_Work required_. Compute how many lines in the records below contain the string "Base" and give that number without other output.
+ + + + +
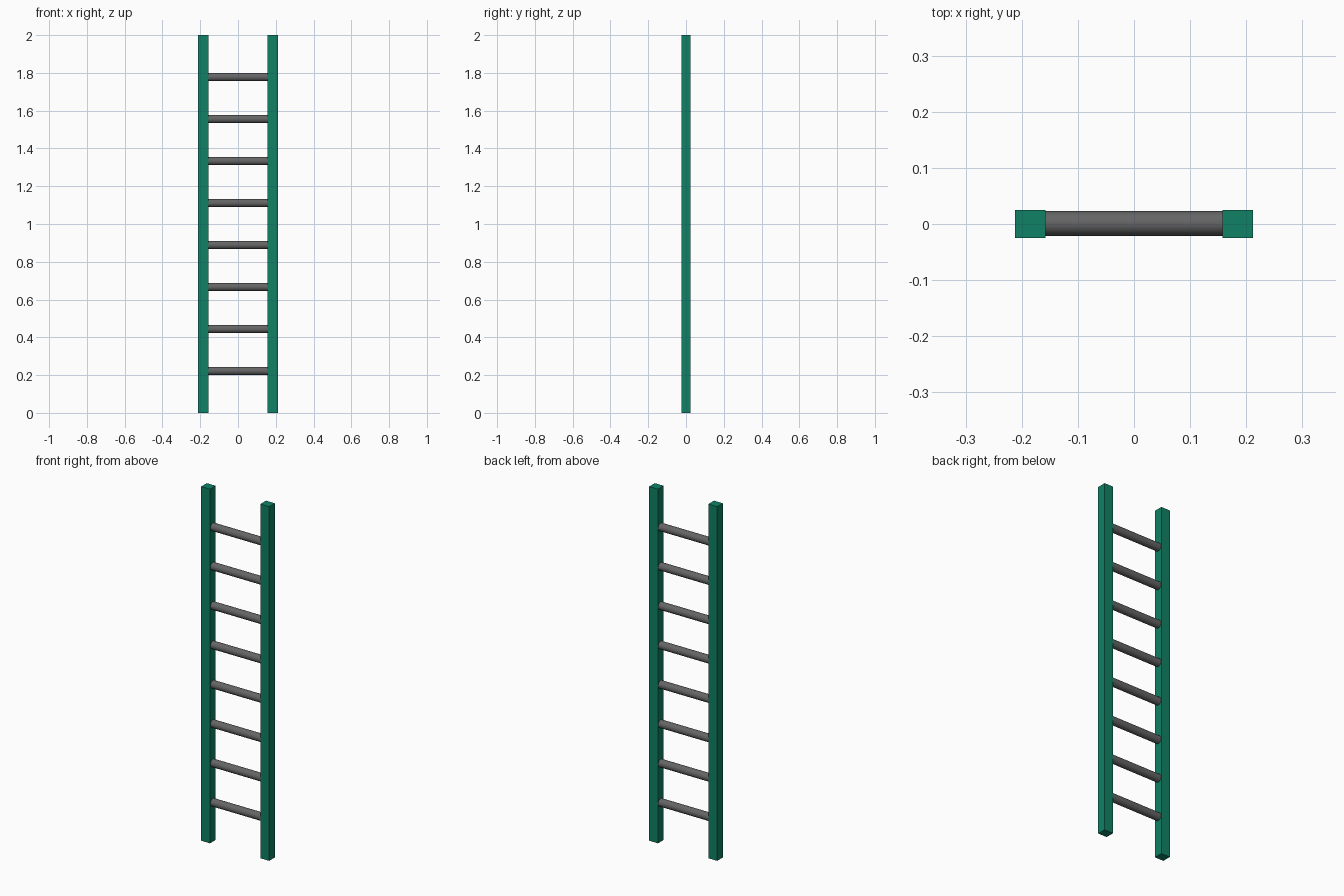
import bpy
import math

if "Cube" in bpy.data.objects:
    bpy.data.objects.remove(bpy.data.objects["Cube"])

HEIGHT = 2.0
RAIL_X, RAIL_W, RAIL_D = 0.185, 0.055, 0.05
RUNGS = 8

green = bpy.data.materials.new("green_paint")
green.diffuse_color = (0.005, 0.22, 0.13, 1)
green.use_nodes = True
green.node_tree.nodes["Principled BSDF"].inputs["Base Color"].default_value = green.diffuse_color
grey = bpy.data.materials.new("dark_grey")
grey.diffuse_color = (0.13, 0.13, 0.13, 1)
grey.use_nodes = True
grey.node_tree.nodes["Principled BSDF"].inputs["Base Color"].default_value = grey.diffuse_color

# Side rails: square-section uprights
for name, side in (("left_rail", -1), ("right_rail", 1)):
    bpy.ops.mesh.primitive_cube_add(size=1, location=(side * RAIL_X, 0, HEIGHT / 2))
    rail = bpy.context.object
    rail.name = name
    rail.scale = (RAIL_W, RAIL_D, HEIGHT)
    bpy.ops.object.transform_apply(location=False, rotation=False, scale=True)
    rail.data.materials.append(green)

# Rungs: round bars evenly spaced, ends set into the rails
for i in range(1, RUNGS + 1):
    bpy.ops.mesh.primitive_cylinder_add(
        vertices=32, radius=0.022, depth=2 * (RAIL_X - RAIL_W / 2) + 0.01,
        location=(0, 0.001, HEIGHT * i / (RUNGS + 1)),
        rotation=(0, math.pi / 2, 0))
    rung = bpy.context.object
    rung.name = f"rung_{i}"
    rung.data.materials.append(grey)
    bpy.ops.object.shade_smooth_by_angle(angle=math.radians(40))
+ + + + +
_Response for this exercise_. 2